What is needed: Word for word, write out all the entries below, omitting every picture.

Records provided:
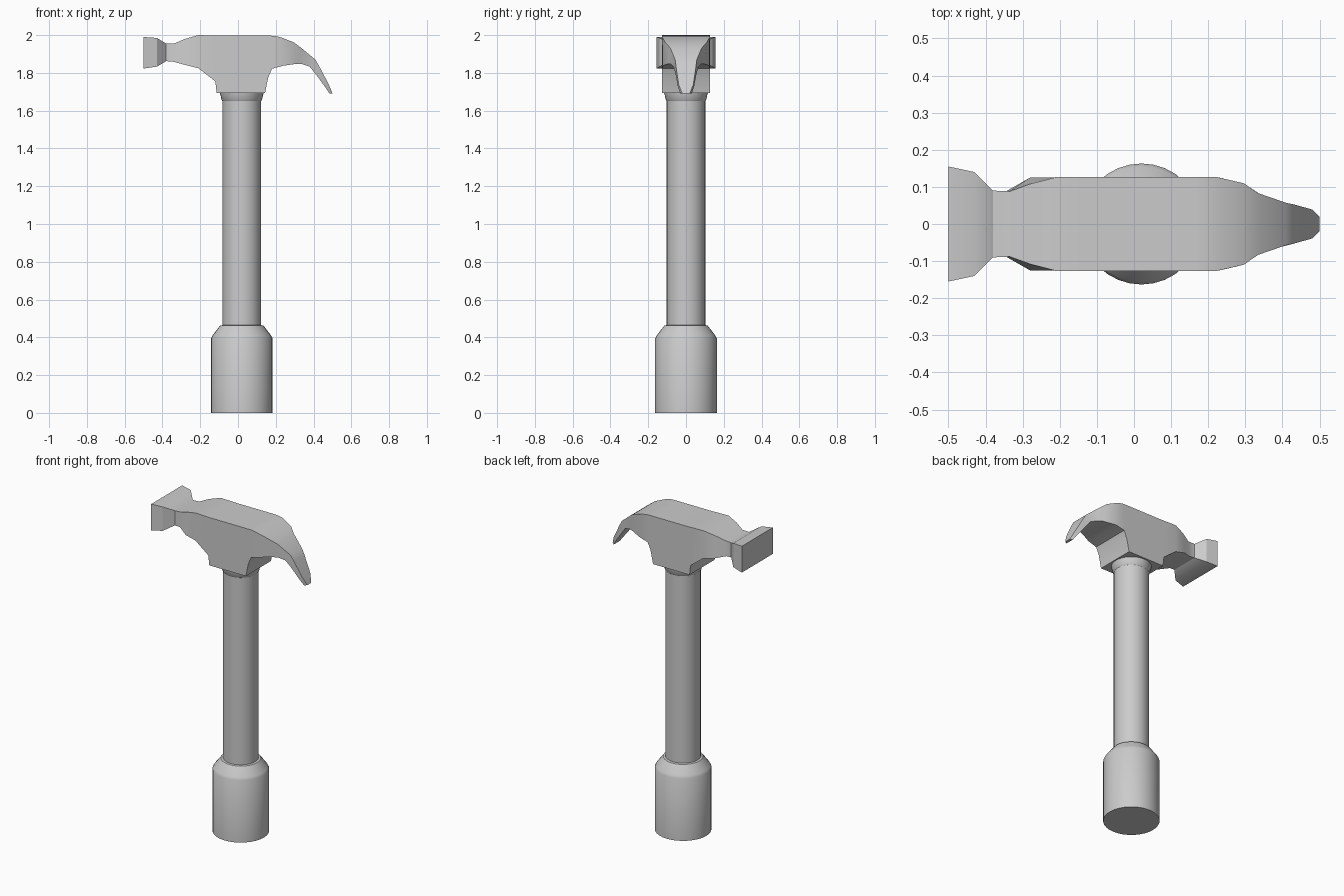
import bpy, bmesh, math

AXIS_X = 0.02   # handle sits slightly off the head's centre


def finish(name, bm):
    bmesh.ops.recalc_face_normals(bm, faces=bm.faces)
    mesh = bpy.data.meshes.new(name)
    bm.to_mesh(mesh)
    bm.free()
    ob = bpy.data.objects.new(name, mesh)
    bpy.context.collection.objects.link(ob)
    bpy.ops.object.select_all(action='DESELECT')
    ob.select_set(True)
    bpy.context.view_layer.objects.active = ob
    bpy.ops.object.shade_smooth_by_angle(angle=math.radians(30))
    return ob


def loft(name, rings):
    bm = bmesh.new()
    loops = [[bm.verts.new(p) for p in ring] for ring in rings]
    for a, b in zip(loops, loops[1:]):
        n = len(a)
        for i in range(n):
            j = (i + 1) % n
            bm.faces.new((a[i], a[j], b[j], b[i]))
    bm.faces.new(loops[0])
    bm.faces.new(loops[-1])
    return finish(name, bm)


def lathe(name, profile, sides=32):
    angles = [2 * math.pi * i / sides for i in range(sides)]
    return loft(name, [[(AXIS_X + r * math.cos(a), r * math.sin(a), z)
                        for a in angles] for r, z in profile])


# Grip with a tapered shoulder
lathe("grip", [(0.163, 0), (0.163, 0.395), (0.155, 0.41), (0.115, 0.462), (0.10, 0.465)])

# Shaft, flaring into a collar under the head
lathe("shaft", [(0.102, 0.45), (0.102, 1.65), (0.107, 1.657),
                (0.112, 1.68), (0.118, 1.70), (0.118, 1.73)])

# Head sections: top x, top z, top half width, bottom x, bottom z, bottom half width
sections = [
    (-0.50, 1.99, 0.155, -0.50, 1.823, 0.155),
    (-0.43, 1.985, 0.14, -0.43, 1.833, 0.14),
    (-0.38, 1.955, 0.09, -0.38, 1.862, 0.09),
    (-0.335, 1.957, 0.088, -0.345, 1.86, 0.088),
    (-0.28, 1.98, 0.108, -0.28, 1.842, 0.125),
    (-0.21, 2.00, 0.126, -0.21, 1.825, 0.126),
    (-0.13, 1.998, 0.126, -0.12, 1.755, 0.126),
    (-0.10, 1.997, 0.126, -0.113, 1.694, 0.126),
    (0.14, 1.997, 0.126, 0.143, 1.694, 0.126),
    (0.17, 1.997, 0.126, 0.16, 1.775, 0.126),
    (0.19, 1.996, 0.126, 0.18, 1.822, 0.126),
    (0.225, 1.989, 0.126, 0.24, 1.838, 0.123),
    (0.295, 1.962, 0.11, 0.31, 1.848, 0.095),
    (0.335, 1.932, 0.083, 0.34, 1.846, 0.08),
    (0.41, 1.87, 0.057, 0.38, 1.833, 0.066),
    (0.43, 1.835, 0.053, 0.415, 1.788, 0.054),
    (0.48, 1.74, 0.039, 0.46, 1.727, 0.043),
    (0.50, 1.692, 0.02, 0.485, 1.69, 0.03),
]
loft("hammer_head", [[(xt, -wt, zt), (xt, wt, zt), (xb, wb, zb), (xb, -wb, zb)]
                     for xt, zt, wt, xb, zb, wb in sections])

Reply:
import bpy, bmesh, math

AXIS_X = 0.02   # handle sits slightly off the head's centre


def finish(name, bm):
    bmesh.ops.recalc_face_normals(bm, faces=bm.faces)
    mesh = bpy.data.meshes.new(name)
    bm.to_mesh(mesh)
    bm.free()
    ob = bpy.data.objects.new(name, mesh)
    bpy.context.collection.objects.link(ob)
    bpy.ops.object.select_all(action='DESELECT')
    ob.select_set(True)
    bpy.context.view_layer.objects.active = ob
    bpy.ops.object.shade_smooth_by_angle(angle=math.radians(30))
    return ob


def loft(name, rings):
    bm = bmesh.new()
    loops = [[bm.verts.new(p) for p in ring] for ring in rings]
    for a, b in zip(loops, loops[1:]):
        n = len(a)
        for i in range(n):
            j = (i + 1) % n
            bm.faces.new((a[i], a[j], b[j], b[i]))
    bm.faces.new(loops[0])
    bm.faces.new(loops[-1])
    return finish(name, bm)


def lathe(name, profile, sides=32):
    angles = [2 * math.pi * i / sides for i in range(sides)]
    return loft(name, [[(AXIS_X + r * math.cos(a), r * math.sin(a), z)
                        for a in angles] for r, z in profile])


# Grip with a tapered shoulder
lathe("grip", [(0.163, 0), (0.163, 0.395), (0.155, 0.41), (0.115, 0.462), (0.10, 0.465)])

# Shaft, flaring into a collar under the head
lathe("shaft", [(0.102, 0.45), (0.102, 1.65), (0.107, 1.657),
                (0.112, 1.68), (0.118, 1.70), (0.118, 1.73)])

# Head sections: top x, top z, top half width, bottom x, bottom z, bottom half width
sections = [
    (-0.50, 1.99, 0.155, -0.50, 1.823, 0.155),
    (-0.43, 1.985, 0.14, -0.43, 1.833, 0.14),
    (-0.38, 1.955, 0.09, -0.38, 1.862, 0.09),
    (-0.335, 1.957, 0.088, -0.345, 1.86, 0.088),
    (-0.28, 1.98, 0.108, -0.28, 1.842, 0.125),
    (-0.21, 2.00, 0.126, -0.21, 1.825, 0.126),
    (-0.13, 1.998, 0.126, -0.12, 1.755, 0.126),
    (-0.10, 1.997, 0.126, -0.113, 1.694, 0.126),
    (0.14, 1.997, 0.126, 0.143, 1.694, 0.126),
    (0.17, 1.997, 0.126, 0.16, 1.775, 0.126),
    (0.19, 1.996, 0.126, 0.18, 1.822, 0.126),
    (0.225, 1.989, 0.126, 0.24, 1.838, 0.123),
    (0.295, 1.962, 0.11, 0.31, 1.848, 0.095),
    (0.335, 1.932, 0.083, 0.34, 1.846, 0.08),
    (0.41, 1.87, 0.057, 0.38, 1.833, 0.066),
    (0.43, 1.835, 0.053, 0.415, 1.788, 0.054),
    (0.48, 1.74, 0.039, 0.46, 1.727, 0.043),
    (0.50, 1.692, 0.02, 0.485, 1.69, 0.03),
]
loft("hammer_head", [[(xt, -wt, zt), (xt, wt, zt), (xb, wb, zb), (xb, -wb, zb)]
                     for xt, zt, wt, xb, zb, wb in sections])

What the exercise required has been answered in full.